There's the individual income tax, which has seven brackets, each with a progressively higher tax rate. So for all the money you make between $0 and $9,325, you give 10 percent to the government. Between $9,325 and $37,950, you give the government 15 percent. This continues until you're giving the government 39.6 percent of all the money you make above $418,400.
Then there's the payroll tax. It's a flat-tax rate on wages, instead of a progressive bracket system. And it only applies to the first $118,500 you make.
Next, there's the tax on the profits of C-corporations: also a progressive structure of four brackets, topping out at 35 percent.
Finally, there are taxes on dividends and other capital gains, like the money you make when you sell stock. Some of this money is taxed as regular income. But a lot of qualifying dividends and capital gains from assets held over one year are taxed at 15 percent or 20 percent, depending.
The problem with dividing tax revenues into all these different buckets is that it invites people to game the tax system. Lots of corporations that only make a few hundred thousand dollars in profit would actually pay more as C-corporations, so they incorporate differently. Then there's the long tradition of companies compensating upper management with stock, because millions in capital gains are taxed at far lower rates than millions in normal paychecks. Trump's big tax break to people who can rejigger their filings is just a particularly brazen example. All this in turn sows confusion and resentment among American voters, because it's never clear who's paying what and whether they're paying their fair share.
So how could it be changed?
Many of the changes would actually be straightforward. We already treat some dividend and capital gains as regular income, so treating them all that way wouldn't be too complicated. S-corporations already pay the regular income tax as well, so there's no change there.
But there would be very difficult changes, too.
First off, the payroll tax would need to be cut entirely. It hits the poor far harder than the regular income tax does, and the idea that it's necessary to fund Social Security and Medicare is a myth. We should rely on the regular income tax to supply that money instead.
The tax on the profits of C-corporations should also be scrapped entirely. That might freak a lot of people out because it sounds like the rich would get away with something. But remember: Corporate profits are ultimately used to pay dividends and stock buybacks and such — and by taxing capital gains as regular income, we're raising their tax rate quite a bit. Meanwhile, you know what isn't taxed? Corporate revenue that gets plowed into higher wages for workers or investment in new jobs. Presto-chango! More jobs and higher wages for everyone.
One last point: If we were to do this, the design of the income tax would need to change. We'd be relying on it for all tax revenue, after all.
So first, we should vastly increase the number of brackets. Contrary to popular wisdom, this would not make doing your taxes more complicated. (The complexities come with loopholes and deductions.) Next, the tax rates on the highest brackets should be way higher than they are now. In 1960, for example, there were 26 income tax brackets. The top bracket began at $1,551,311, and you paid a whopping tax rate of 91 percent on it.
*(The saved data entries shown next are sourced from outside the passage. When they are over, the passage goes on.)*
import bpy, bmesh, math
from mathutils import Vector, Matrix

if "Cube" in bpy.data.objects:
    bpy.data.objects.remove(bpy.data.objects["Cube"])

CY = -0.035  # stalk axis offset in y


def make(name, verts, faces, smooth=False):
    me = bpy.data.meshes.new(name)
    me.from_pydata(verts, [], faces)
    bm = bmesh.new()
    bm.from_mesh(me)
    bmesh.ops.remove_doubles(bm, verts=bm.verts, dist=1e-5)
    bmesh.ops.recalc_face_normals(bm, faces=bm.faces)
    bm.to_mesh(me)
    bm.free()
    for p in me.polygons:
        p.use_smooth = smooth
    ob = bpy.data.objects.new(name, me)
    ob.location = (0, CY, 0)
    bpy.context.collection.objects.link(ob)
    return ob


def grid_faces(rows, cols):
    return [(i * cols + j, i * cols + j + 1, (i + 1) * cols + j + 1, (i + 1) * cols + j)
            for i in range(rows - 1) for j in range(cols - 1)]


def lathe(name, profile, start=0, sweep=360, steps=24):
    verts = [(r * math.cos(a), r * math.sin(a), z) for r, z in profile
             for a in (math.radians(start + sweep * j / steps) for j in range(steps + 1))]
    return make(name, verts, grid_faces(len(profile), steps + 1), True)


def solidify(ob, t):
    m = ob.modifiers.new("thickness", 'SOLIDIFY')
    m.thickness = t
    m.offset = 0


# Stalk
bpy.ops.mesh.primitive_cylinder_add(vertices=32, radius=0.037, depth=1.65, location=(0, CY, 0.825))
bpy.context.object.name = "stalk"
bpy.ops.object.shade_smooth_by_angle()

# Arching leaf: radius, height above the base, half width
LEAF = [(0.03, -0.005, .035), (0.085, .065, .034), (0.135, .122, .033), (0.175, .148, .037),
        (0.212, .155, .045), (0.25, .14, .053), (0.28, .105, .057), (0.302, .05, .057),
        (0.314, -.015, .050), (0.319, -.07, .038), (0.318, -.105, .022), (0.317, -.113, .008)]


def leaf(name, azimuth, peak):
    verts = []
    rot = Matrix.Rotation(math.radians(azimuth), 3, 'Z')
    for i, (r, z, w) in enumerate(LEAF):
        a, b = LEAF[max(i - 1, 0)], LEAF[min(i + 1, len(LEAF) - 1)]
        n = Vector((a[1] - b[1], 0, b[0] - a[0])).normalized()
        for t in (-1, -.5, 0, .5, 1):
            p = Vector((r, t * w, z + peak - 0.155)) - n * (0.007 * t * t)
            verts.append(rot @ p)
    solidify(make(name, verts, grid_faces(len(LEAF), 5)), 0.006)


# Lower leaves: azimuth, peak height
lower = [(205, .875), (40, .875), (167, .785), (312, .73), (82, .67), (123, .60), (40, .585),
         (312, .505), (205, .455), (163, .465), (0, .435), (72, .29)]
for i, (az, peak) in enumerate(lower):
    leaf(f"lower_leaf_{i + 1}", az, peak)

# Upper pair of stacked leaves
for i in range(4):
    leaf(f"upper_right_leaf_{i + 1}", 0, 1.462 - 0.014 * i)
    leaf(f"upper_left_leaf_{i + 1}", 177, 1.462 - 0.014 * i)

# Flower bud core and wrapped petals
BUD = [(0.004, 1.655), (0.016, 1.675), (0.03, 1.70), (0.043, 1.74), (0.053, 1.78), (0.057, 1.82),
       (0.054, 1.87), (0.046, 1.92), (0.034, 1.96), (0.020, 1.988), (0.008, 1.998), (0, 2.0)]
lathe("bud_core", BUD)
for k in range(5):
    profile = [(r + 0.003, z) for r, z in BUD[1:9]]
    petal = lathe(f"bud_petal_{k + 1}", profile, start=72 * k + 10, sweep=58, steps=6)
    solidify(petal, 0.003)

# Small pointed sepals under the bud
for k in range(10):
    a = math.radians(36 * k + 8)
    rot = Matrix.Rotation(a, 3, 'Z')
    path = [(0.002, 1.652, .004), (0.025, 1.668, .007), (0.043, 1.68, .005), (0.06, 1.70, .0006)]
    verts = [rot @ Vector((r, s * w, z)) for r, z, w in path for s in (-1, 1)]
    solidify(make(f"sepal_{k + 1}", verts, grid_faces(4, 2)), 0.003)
Most of America's inequality problem is money going to the tippy top: people in the top 5 percent or top 1 percent. With way more tax brackets we could target those incomes with a lot more precision, creating a more equitable economy and tax code. That's doubly important because we'd be applying the income tax brackets to capital gains, the single biggest driver of rising inequality.
Now, could an income-tax-on-everything scheme actually happen? Well, the idea of returning to post-New Deal income tax rates and applying them to everything would probably horrify Republicans. On the other hand, they'd love the idea of killing the corporate profits tax entirely. You could probably pull in some centrists with the promise of simplifying the tax code. Eliminating the payroll tax would create as much bipartisan appeal as horror. Throw in a broad effort to clean out the code's various loopholes, and you might have something that could pass.
The first step to solving your problems is often the willingness to think big.